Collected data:
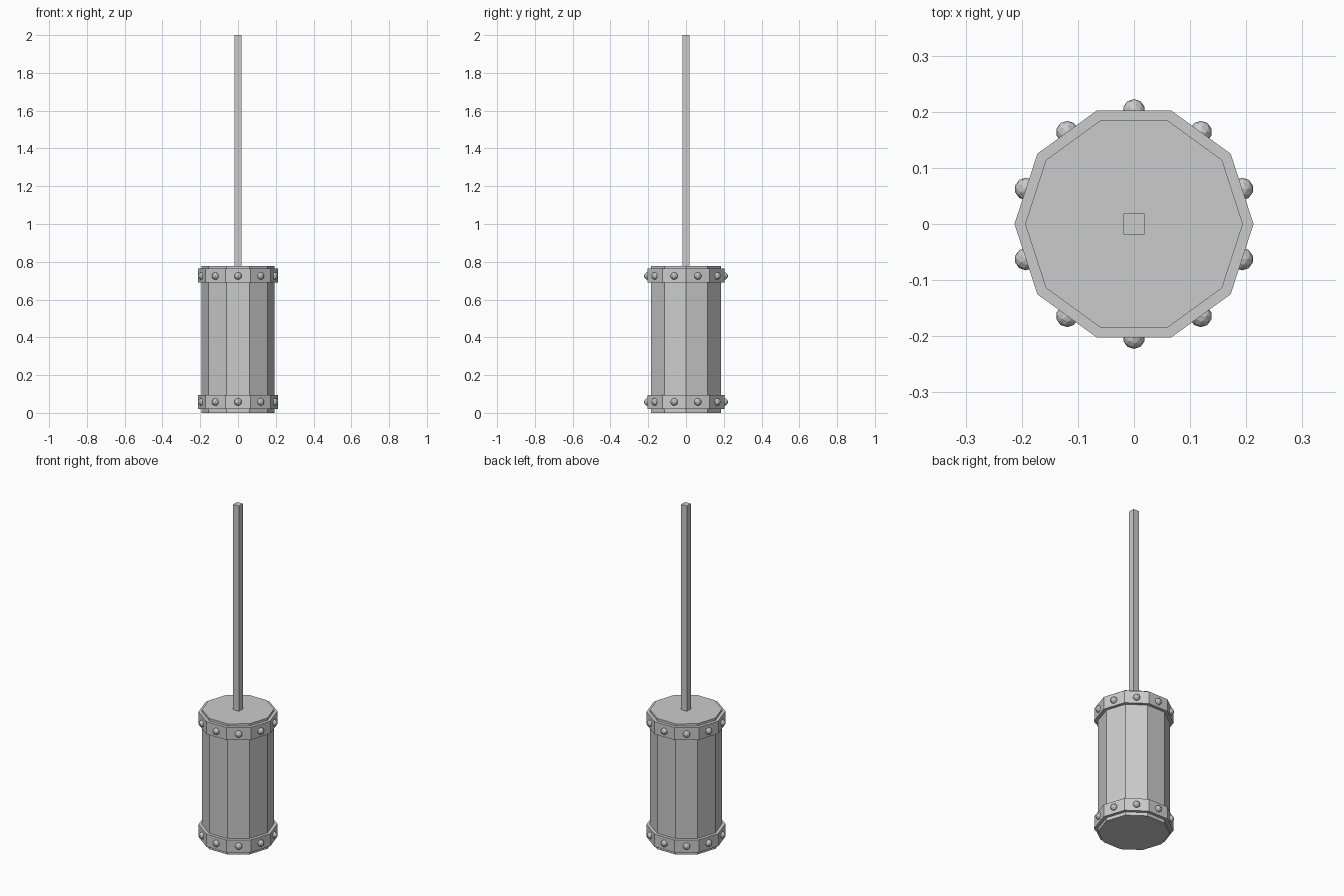
import bpy, bmesh
from math import pi, sin, cos

if "Cube" in bpy.data.objects:
    bpy.data.objects.remove(bpy.data.objects["Cube"])

SIDES = 10
BODY_R, BAND_R = 0.194, 0.213
APOTHEM = BAND_R * cos(pi / SIDES)


def make_object(name, bm):
    bmesh.ops.recalc_face_normals(bm, faces=bm.faces)
    mesh = bpy.data.meshes.new(name)
    bm.to_mesh(mesh)
    bm.free()
    ob = bpy.data.objects.new(name, mesh)
    bpy.context.collection.objects.link(ob)
    return ob


def ring(bm, r, z):
    return [bm.verts.new((r * cos(2 * pi * i / SIDES), r * sin(2 * pi * i / SIDES), z))
            for i in range(SIDES)]


def bridge(bm, a, b):
    for i in range(SIDES):
        j = (i + 1) % SIDES
        bm.faces.new((a[i], a[j], b[j], b[i]))


# ten-sided head
bm = bmesh.new()
low, high = ring(bm, BODY_R, 0.0), ring(bm, BODY_R, 0.778)
bridge(bm, low, high)
bm.faces.new(low)
bm.faces.new(high)
make_object("head", bm)


# metal bands with one rivet in the middle of every side
def band(prefix, z0, z1, rivet_z):
    bm = bmesh.new()
    profile = [(BODY_R, z0), (BAND_R, z0), (BAND_R, z1), (BODY_R, z1)]
    loops = [ring(bm, r, z) for r, z in profile]
    for k in range(4):
        bridge(bm, loops[k], loops[(k + 1) % 4])
    make_object(prefix + "_band", bm)

    for i in range(SIDES):
        a = 2 * pi * (i + 0.5) / SIDES
        bpy.ops.mesh.primitive_ico_sphere_add(
            subdivisions=2, radius=0.02,
            location=(APOTHEM * cos(a), APOTHEM * sin(a), rivet_z))
        bpy.context.object.name = f"{prefix}_rivet_{i + 1}"


band("lower", 0.02, 0.095, 0.058)
band("upper", 0.69, 0.765, 0.725)

# square handle
bpy.ops.mesh.primitive_cube_add(size=1, location=(0, 0, (0.77 + 2.0) / 2))
handle = bpy.context.object
handle.name = "handle"
handle.scale = (0.038, 0.038, 2.0 - 0.77)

◆ **Exercise directions**
Give back, word for word, the lines of the records that run from the one holding "bmesh.ops.recalc_face_normals(bm, faces=bm.faces)" to the very last.

◆ **Your solution**
    bmesh.ops.recalc_face_normals(bm, faces=bm.faces)
    mesh = bpy.data.meshes.new(name)
    bm.to_mesh(mesh)
    bm.free()
    ob = bpy.data.objects.new(name, mesh)
    bpy.context.collection.objects.link(ob)
    return ob


def ring(bm, r, z):
    return [bm.verts.new((r * cos(2 * pi * i / SIDES), r * sin(2 * pi * i / SIDES), z))
            for i in range(SIDES)]


def bridge(bm, a, b):
    for i in range(SIDES):
        j = (i + 1) % SIDES
        bm.faces.new((a[i], a[j], b[j], b[i]))


# ten-sided head
bm = bmesh.new()
low, high = ring(bm, BODY_R, 0.0), ring(bm, BODY_R, 0.778)
bridge(bm, low, high)
bm.faces.new(low)
bm.faces.new(high)
make_object("head", bm)


# metal bands with one rivet in the middle of every side
def band(prefix, z0, z1, rivet_z):
    bm = bmesh.new()
    profile = [(BODY_R, z0), (BAND_R, z0), (BAND_R, z1), (BODY_R, z1)]
    loops = [ring(bm, r, z) for r, z in profile]
    for k in range(4):
        bridge(bm, loops[k], loops[(k + 1) % 4])
    make_object(prefix + "_band", bm)

    for i in range(SIDES):
        a = 2 * pi * (i + 0.5) / SIDES
        bpy.ops.mesh.primitive_ico_sphere_add(
            subdivisions=2, radius=0.02,
            location=(APOTHEM * cos(a), APOTHEM * sin(a), rivet_z))
        bpy.context.object.name = f"{prefix}_rivet_{i + 1}"


band("lower", 0.02, 0.095, 0.058)
band("upper", 0.69, 0.765, 0.725)

# square handle
bpy.ops.mesh.primitive_cube_add(size=1, location=(0, 0, (0.77 + 2.0) / 2))
handle = bpy.context.object
handle.name = "handle"
handle.scale = (0.038, 0.038, 2.0 - 0.77)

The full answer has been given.